    Suits me, doody-head. You’ve taken up way too much of this conversation and ended up steering it into whether “many” means “all” – really only one short step from whether “no” means “yes”. Good day, Sir.

  • harlemjd

    Not all women are interested in hearing what changes they could make to their hair/make-up/clothing to be more attractive to you. (in fact, damn few of us are, especially if you’re a total stranger or someone we know to be married)

  • adaerid

    At the end of a first date…don’t expect her to invite you in and don’t piss on her ivy bushes, just cause she didn’t. (This happened a long time ago on Blind Date-who remembers that episode?)

  • literarycritic

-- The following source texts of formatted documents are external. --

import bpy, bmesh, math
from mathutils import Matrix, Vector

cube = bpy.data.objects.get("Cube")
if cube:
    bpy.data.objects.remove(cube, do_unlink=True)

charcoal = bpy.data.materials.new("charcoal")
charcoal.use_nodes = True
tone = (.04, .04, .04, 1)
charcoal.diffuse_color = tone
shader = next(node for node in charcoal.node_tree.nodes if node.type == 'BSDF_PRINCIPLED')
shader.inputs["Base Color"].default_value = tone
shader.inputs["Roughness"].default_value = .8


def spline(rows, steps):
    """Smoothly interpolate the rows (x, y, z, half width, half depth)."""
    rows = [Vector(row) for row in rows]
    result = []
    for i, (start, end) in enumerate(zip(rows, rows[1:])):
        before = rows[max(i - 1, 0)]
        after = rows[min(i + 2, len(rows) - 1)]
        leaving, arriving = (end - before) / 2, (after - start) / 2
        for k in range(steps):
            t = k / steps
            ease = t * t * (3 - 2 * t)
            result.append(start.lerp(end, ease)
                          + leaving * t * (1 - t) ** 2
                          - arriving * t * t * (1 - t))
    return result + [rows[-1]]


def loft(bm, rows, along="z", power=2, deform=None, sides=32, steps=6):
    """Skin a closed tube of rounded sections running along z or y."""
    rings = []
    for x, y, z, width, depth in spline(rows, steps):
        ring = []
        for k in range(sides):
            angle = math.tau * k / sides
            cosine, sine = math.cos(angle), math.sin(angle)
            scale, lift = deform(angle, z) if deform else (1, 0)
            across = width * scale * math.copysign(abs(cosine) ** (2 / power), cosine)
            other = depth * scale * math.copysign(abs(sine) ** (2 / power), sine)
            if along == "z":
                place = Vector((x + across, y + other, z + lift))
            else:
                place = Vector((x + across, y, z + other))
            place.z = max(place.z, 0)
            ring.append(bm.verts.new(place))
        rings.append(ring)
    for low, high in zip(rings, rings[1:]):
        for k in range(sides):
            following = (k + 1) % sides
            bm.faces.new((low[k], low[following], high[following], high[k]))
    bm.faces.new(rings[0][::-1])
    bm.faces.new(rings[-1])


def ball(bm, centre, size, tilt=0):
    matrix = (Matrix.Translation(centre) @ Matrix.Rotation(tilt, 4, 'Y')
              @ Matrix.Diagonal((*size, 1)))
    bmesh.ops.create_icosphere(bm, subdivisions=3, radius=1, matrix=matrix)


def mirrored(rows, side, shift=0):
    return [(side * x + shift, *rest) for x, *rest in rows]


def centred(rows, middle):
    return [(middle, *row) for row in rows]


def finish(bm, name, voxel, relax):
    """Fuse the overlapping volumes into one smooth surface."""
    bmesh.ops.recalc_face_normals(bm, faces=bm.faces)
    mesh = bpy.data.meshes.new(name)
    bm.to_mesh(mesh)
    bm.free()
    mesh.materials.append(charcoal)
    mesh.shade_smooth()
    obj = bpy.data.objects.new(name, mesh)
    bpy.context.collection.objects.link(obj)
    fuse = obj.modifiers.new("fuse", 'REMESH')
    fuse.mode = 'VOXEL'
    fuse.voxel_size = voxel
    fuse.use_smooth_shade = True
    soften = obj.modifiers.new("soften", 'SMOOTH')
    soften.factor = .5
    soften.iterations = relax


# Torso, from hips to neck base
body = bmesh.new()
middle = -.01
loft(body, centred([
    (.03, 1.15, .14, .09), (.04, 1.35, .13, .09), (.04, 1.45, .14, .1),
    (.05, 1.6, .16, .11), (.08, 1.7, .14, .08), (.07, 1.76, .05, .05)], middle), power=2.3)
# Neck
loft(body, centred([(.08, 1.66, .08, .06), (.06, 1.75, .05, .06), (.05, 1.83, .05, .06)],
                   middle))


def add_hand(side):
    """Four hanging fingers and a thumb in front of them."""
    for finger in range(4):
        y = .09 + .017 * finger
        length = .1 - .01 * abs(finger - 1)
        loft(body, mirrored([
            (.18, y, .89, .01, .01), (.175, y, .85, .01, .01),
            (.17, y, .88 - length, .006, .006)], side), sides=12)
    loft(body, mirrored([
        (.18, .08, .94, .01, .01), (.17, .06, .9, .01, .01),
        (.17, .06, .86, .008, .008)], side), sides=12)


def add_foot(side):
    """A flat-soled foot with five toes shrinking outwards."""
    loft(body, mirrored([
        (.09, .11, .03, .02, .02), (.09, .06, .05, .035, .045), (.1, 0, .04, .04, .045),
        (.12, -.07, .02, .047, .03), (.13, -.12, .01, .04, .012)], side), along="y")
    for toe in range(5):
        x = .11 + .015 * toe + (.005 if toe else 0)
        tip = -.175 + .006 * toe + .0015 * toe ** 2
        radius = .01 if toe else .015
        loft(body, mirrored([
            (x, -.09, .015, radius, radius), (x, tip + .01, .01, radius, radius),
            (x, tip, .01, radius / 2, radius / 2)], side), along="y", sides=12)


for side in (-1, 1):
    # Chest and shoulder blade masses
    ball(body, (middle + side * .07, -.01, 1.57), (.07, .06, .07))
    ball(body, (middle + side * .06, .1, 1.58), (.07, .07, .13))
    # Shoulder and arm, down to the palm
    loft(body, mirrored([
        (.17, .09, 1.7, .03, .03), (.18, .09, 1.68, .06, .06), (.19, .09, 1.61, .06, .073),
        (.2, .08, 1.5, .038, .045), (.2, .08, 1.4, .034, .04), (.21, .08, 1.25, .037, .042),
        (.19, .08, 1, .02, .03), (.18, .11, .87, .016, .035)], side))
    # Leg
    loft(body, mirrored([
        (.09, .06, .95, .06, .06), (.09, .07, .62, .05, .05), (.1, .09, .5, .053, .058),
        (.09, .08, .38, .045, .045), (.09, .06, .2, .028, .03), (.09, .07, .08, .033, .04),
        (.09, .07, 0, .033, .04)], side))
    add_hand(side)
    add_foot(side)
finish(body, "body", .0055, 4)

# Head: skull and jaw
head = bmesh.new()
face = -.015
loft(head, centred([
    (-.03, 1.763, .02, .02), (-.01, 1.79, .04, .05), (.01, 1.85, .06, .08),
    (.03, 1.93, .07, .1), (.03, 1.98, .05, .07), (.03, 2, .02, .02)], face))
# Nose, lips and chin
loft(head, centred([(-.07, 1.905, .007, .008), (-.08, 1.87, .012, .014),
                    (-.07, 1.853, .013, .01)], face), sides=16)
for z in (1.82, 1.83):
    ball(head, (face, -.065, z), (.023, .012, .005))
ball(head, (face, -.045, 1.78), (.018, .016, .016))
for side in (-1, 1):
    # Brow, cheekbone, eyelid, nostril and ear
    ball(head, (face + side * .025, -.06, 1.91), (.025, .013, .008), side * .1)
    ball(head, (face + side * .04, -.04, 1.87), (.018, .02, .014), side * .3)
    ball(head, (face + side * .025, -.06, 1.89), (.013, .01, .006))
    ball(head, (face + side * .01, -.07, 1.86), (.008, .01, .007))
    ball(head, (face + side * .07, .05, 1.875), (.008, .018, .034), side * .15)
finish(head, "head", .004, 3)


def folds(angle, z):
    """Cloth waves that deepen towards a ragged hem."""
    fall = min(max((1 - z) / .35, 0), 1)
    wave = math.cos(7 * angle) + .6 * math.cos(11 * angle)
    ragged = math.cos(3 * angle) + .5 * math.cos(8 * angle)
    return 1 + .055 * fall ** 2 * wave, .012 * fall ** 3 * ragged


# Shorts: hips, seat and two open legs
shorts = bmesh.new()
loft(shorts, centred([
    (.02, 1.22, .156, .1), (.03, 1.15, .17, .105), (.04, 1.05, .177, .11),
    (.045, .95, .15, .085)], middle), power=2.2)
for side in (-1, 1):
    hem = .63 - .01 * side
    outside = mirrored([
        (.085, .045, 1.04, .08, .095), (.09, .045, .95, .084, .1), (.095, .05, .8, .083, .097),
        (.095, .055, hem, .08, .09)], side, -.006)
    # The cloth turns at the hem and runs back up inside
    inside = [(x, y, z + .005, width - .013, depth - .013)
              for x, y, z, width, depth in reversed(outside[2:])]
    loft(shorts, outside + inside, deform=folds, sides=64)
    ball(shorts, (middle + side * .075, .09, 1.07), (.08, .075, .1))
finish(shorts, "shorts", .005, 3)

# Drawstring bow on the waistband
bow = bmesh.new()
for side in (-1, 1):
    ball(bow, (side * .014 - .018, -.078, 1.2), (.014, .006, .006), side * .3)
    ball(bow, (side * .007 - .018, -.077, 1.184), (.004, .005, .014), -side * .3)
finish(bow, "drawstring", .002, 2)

    I haven’t responded to your points about how the word “all” can be too expansive and offensive because – get this, Sparky – I didn’t use the word “all”. That’s a strawman, and since you built it, you can shove it up your ass.
    Wow, Theaetetus. Someone has a real problem with the slightest intimation that he might be wrong!
    But you are wrong. The point of jfaustus’s comments was not, in fact, that “the word “all” can be too expansive and offensive.” Instead, it was that the word many can be too expansive, and hence offensive. And you did use the word ‘many,'” and you did use it in a way that could be construed as offensive due to its over-inclusiveness. It ruffled my feathers, too, honestly. I see jfaustus’s point, and I agree.
    And “many”, by the way, is code for “pretty much all”. As seen in statements I bet you would find as offensive as I do, such as “many women say ‘no’ when they mean ‘yes'”, or “many women wer revealing clothing because they want men to stare at their bodies,” or “many women are teases who use sex to get what they want.”
    You would find these statements offensive if they weren’t clearly being used as counter-examples. I know you would. You know you would. You’re just denying it now because you don’t want to see the obvious corollaries between how you said what you said and how other people excuse the sweeping generalizations they make about women. Because you would never make an offensive statement. Of course not.
    It really was a valid criticism. You could’ve just accepted the point and moved on, but that would’ve been too gracious.
    And it’s so mature to call someone “doody-head” for asking you to stop personally insulting them. Really, good show!